At times, I google my hometown. I check to see which famous people have risen from it. I check in hopes of one day seeing my name. I want to make my shit town proud. I want to put teeth in it that it dug in me. I want to raise it slightly, if only because in being raised there, I found the desire to leave– and the ambition to make it so.
There was a bar we would drive past on the way to my father’s called “Used to Be’s”, so named because it was always shutting down and reopening under new names. I wondered sometimes why anyone bothered. It was clear that no restaurant could withstand the winters without tourists, the competition of other greasy burgers and fries.

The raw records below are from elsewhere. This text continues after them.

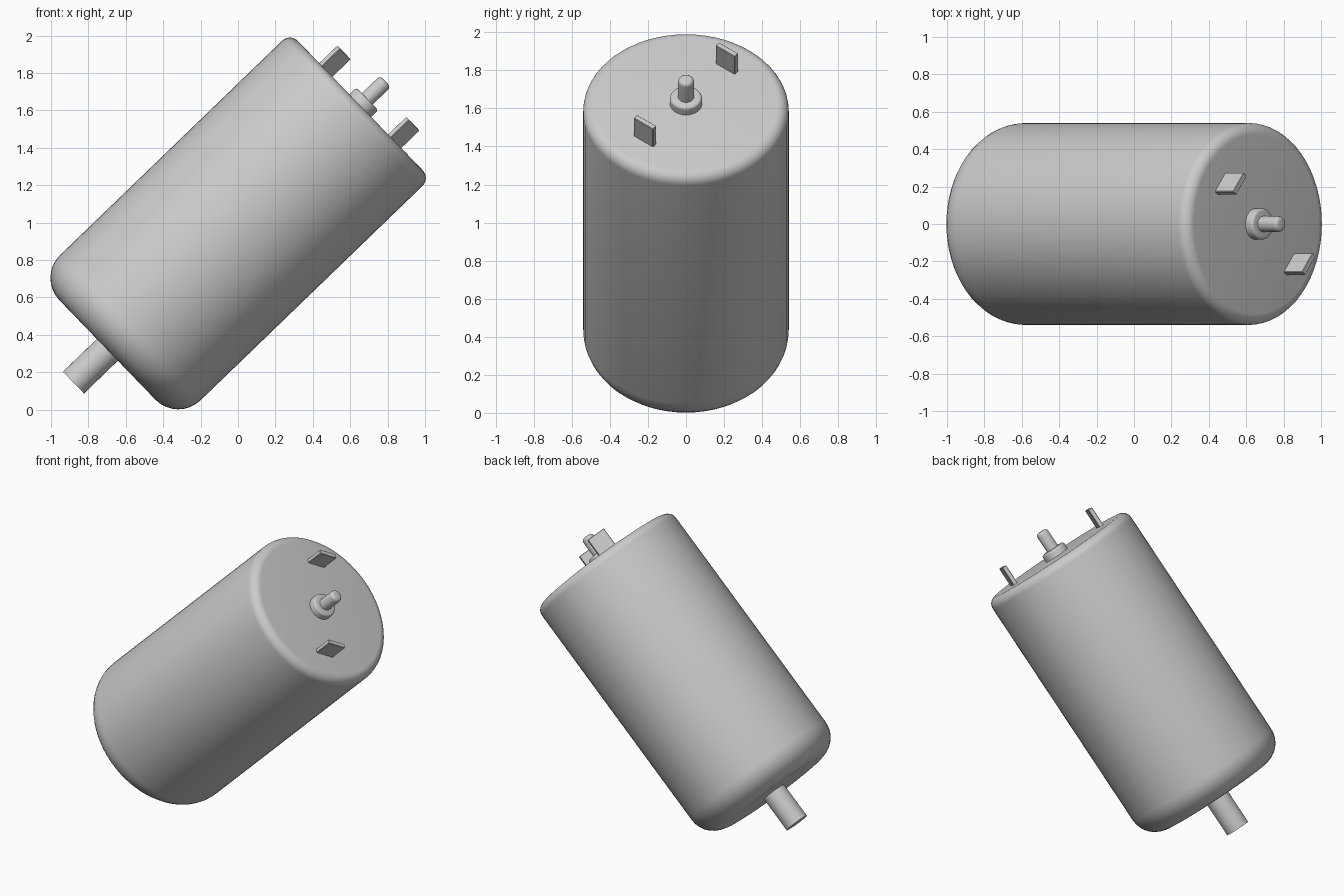
import bpy
import bmesh
from math import radians, sin, cos, pi
from mathutils import Matrix

cube = bpy.data.objects.get("Cube")
if cube:
    bpy.data.objects.remove(cube, do_unlink=True)

grey = bpy.data.materials.new("plain grey")
grey.use_nodes = True
colour = (0.6, 0.6, 0.6, 1)
grey.diffuse_color = colour
grey.node_tree.nodes["Principled BSDF"].inputs["Base Color"].default_value = colour

# The motor is built upright along its own axis, then tilted as a whole
TILT = Matrix.Translation((-0.497, 0, 0.514)) @ Matrix.Rotation(radians(46), 4, 'Y')


def finish(name, bm):
    bmesh.ops.recalc_face_normals(bm, faces=bm.faces)
    bm.transform(TILT)
    mesh = bpy.data.meshes.new(name)
    bm.to_mesh(mesh)
    bm.free()
    mesh.materials.append(grey)
    obj = bpy.data.objects.new(name, mesh)
    bpy.context.collection.objects.link(obj)
    bpy.ops.object.select_all(action='DESELECT')
    bpy.context.view_layer.objects.active = obj
    obj.select_set(True)
    bpy.ops.object.shade_smooth_by_angle(angle=radians(30))
    return obj


def round_bar(name, radius, low, high, low_fillet=0, high_fillet=0, sides=64, steps=8):
    """Closed cylinder with a rounded edge at either end."""
    profile = []
    for z, fillet, way in ((low, low_fillet, 1), (high, high_fillet, -1)):
        count = steps if fillet else 0
        arc = []
        for i in range(count + 1):
            a = pi / 2 * i / max(count, 1)
            arc.append((radius - fillet + fillet * sin(a), z + way * fillet * (1 - cos(a))))
        if not fillet:
            arc = [(radius, z)]
        profile += arc if way == 1 else arc[::-1]
    bm = bmesh.new()
    rings = [[bm.verts.new((r * cos(2 * pi * k / sides), r * sin(2 * pi * k / sides), z))
              for k in range(sides)] for r, z in profile]
    for a, b in zip(rings, rings[1:]):
        for k in range(sides):
            n = (k + 1) % sides
            bm.faces.new((a[k], a[n], b[n], b[k]))
    bm.faces.new(rings[0][::-1])
    bm.faces.new(rings[-1])
    return finish(name, bm)


def terminal(name, side):
    """Thin upright blade set across the radius of the end face."""
    bm = bmesh.new()
    bmesh.ops.create_cube(bm, size=1)
    bm.transform(Matrix.Translation((-0.265 * side, 0.215 * side, 1.655))
                 @ Matrix.Rotation(radians(51), 4, 'Z')
                 @ Matrix.Diagonal((0.13, 0.03, 0.16, 1)))
    bmesh.ops.bevel(bm, geom=bm.edges[:], offset=0.003, segments=1, affect='EDGES')
    return finish(name, bm)


# Can, with a wide rounded lower edge and a tight upper one
round_bar("motor_can", 0.54, -0.28, 1.60, 0.17, 0.06)
# Output shaft at the low end
round_bar("drive_shaft", 0.081, -0.532, -0.2, sides=32)
# Bearing collar and shaft tip at the high end
round_bar("bearing_collar", 0.084, 1.55, 1.652, 0, 0.015, sides=32, steps=4)
round_bar("shaft_tip", 0.042, 1.55, 1.787, 0, 0.022, sides=32, steps=5)
# Pair of terminals
terminal("back_terminal", 1)
terminal("front_terminal", -1)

But Used To Be’s remains, building on the idea of the past, even as that past goes nameless and forgotten.
Brynn Downing served as the 34th Writer-in-Residence at St. Albans School for Boys in Washington, DC, and she continues to teach writing and literature. She earned her MFA in Creative Writing from Sarah Lawrence College, and her BA in Global Studies, focusing on Masculinity and Nationalism in Former-Yugoslavia, from the College of William and Mary. She serves as the Managing Editor and Interviews Editor with Four Way Review. Her work has been published in Post Road, The James Franco Review, Glass: A Journal of Poetry and Prairie Schooner, among other places. You can find her online at: www.brynndowning.info